BRIEF: Type out the entries below again, character for character.

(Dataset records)
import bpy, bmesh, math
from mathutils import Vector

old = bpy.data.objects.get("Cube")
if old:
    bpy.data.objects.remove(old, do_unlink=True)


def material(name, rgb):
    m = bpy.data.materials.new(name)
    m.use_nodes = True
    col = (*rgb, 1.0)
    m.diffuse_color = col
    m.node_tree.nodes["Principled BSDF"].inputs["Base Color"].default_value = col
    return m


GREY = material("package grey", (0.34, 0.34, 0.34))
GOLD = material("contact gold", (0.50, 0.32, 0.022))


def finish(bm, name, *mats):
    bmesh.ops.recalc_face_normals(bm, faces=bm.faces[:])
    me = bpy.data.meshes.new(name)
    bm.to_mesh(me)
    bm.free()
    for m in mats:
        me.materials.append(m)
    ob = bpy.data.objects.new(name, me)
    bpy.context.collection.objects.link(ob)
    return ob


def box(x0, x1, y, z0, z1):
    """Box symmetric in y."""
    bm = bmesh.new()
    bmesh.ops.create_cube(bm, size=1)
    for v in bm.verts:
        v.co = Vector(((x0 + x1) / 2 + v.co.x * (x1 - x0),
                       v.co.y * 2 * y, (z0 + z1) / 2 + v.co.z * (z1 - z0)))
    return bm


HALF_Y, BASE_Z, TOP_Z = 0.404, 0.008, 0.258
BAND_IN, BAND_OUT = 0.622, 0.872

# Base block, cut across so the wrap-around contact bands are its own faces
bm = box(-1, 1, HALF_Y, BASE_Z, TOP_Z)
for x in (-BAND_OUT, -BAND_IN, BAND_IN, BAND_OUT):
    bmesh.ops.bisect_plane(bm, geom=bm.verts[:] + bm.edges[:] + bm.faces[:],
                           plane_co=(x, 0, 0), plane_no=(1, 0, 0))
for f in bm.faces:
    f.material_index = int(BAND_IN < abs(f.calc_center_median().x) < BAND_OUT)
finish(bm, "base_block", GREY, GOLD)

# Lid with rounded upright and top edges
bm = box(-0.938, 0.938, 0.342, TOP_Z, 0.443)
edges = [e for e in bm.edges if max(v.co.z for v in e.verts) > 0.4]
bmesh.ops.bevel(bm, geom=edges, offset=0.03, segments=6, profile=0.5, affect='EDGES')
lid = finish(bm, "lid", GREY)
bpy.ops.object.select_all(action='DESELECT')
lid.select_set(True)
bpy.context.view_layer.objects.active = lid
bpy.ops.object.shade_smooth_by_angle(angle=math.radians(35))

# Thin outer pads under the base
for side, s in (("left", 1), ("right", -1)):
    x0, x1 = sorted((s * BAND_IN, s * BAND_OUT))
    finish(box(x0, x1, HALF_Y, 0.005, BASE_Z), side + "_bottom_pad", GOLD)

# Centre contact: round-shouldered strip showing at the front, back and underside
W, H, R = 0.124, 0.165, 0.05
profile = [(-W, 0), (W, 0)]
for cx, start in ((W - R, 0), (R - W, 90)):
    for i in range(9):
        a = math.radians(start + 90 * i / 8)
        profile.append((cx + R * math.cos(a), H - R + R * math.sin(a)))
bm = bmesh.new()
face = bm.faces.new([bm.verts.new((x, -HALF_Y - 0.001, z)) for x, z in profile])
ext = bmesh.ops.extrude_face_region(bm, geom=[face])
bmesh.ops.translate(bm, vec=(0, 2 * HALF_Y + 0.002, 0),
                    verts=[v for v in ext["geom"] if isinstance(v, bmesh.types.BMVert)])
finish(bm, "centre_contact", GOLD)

OUTPUT OF THE EXERCISE:
import bpy, bmesh, math
from mathutils import Vector

old = bpy.data.objects.get("Cube")
if old:
    bpy.data.objects.remove(old, do_unlink=True)


def material(name, rgb):
    m = bpy.data.materials.new(name)
    m.use_nodes = True
    col = (*rgb, 1.0)
    m.diffuse_color = col
    m.node_tree.nodes["Principled BSDF"].inputs["Base Color"].default_value = col
    return m


GREY = material("package grey", (0.34, 0.34, 0.34))
GOLD = material("contact gold", (0.50, 0.32, 0.022))


def finish(bm, name, *mats):
    bmesh.ops.recalc_face_normals(bm, faces=bm.faces[:])
    me = bpy.data.meshes.new(name)
    bm.to_mesh(me)
    bm.free()
    for m in mats:
        me.materials.append(m)
    ob = bpy.data.objects.new(name, me)
    bpy.context.collection.objects.link(ob)
    return ob


def box(x0, x1, y, z0, z1):
    """Box symmetric in y."""
    bm = bmesh.new()
    bmesh.ops.create_cube(bm, size=1)
    for v in bm.verts:
        v.co = Vector(((x0 + x1) / 2 + v.co.x * (x1 - x0),
                       v.co.y * 2 * y, (z0 + z1) / 2 + v.co.z * (z1 - z0)))
    return bm


HALF_Y, BASE_Z, TOP_Z = 0.404, 0.008, 0.258
BAND_IN, BAND_OUT = 0.622, 0.872

# Base block, cut across so the wrap-around contact bands are its own faces
bm = box(-1, 1, HALF_Y, BASE_Z, TOP_Z)
for x in (-BAND_OUT, -BAND_IN, BAND_IN, BAND_OUT):
    bmesh.ops.bisect_plane(bm, geom=bm.verts[:] + bm.edges[:] + bm.faces[:],
                           plane_co=(x, 0, 0), plane_no=(1, 0, 0))
for f in bm.faces:
    f.material_index = int(BAND_IN < abs(f.calc_center_median().x) < BAND_OUT)
finish(bm, "base_block", GREY, GOLD)

# Lid with rounded upright and top edges
bm = box(-0.938, 0.938, 0.342, TOP_Z, 0.443)
edges = [e for e in bm.edges if max(v.co.z for v in e.verts) > 0.4]
bmesh.ops.bevel(bm, geom=edges, offset=0.03, segments=6, profile=0.5, affect='EDGES')
lid = finish(bm, "lid", GREY)
bpy.ops.object.select_all(action='DESELECT')
lid.select_set(True)
bpy.context.view_layer.objects.active = lid
bpy.ops.object.shade_smooth_by_angle(angle=math.radians(35))

# Thin outer pads under the base
for side, s in (("left", 1), ("right", -1)):
    x0, x1 = sorted((s * BAND_IN, s * BAND_OUT))
    finish(box(x0, x1, HALF_Y, 0.005, BASE_Z), side + "_bottom_pad", GOLD)

# Centre contact: round-shouldered strip showing at the front, back and underside
W, H, R = 0.124, 0.165, 0.05
profile = [(-W, 0), (W, 0)]
for cx, start in ((W - R, 0), (R - W, 90)):
    for i in range(9):
        a = math.radians(start + 90 * i / 8)
        profile.append((cx + R * math.cos(a), H - R + R * math.sin(a)))
bm = bmesh.new()
face = bm.faces.new([bm.verts.new((x, -HALF_Y - 0.001, z)) for x, z in profile])
ext = bmesh.ops.extrude_face_region(bm, geom=[face])
bmesh.ops.translate(bm, vec=(0, 2 * HALF_Y + 0.002, 0),
                    verts=[v for v in ext["geom"] if isinstance(v, bmesh.types.BMVert)])
finish(bm, "centre_contact", GOLD)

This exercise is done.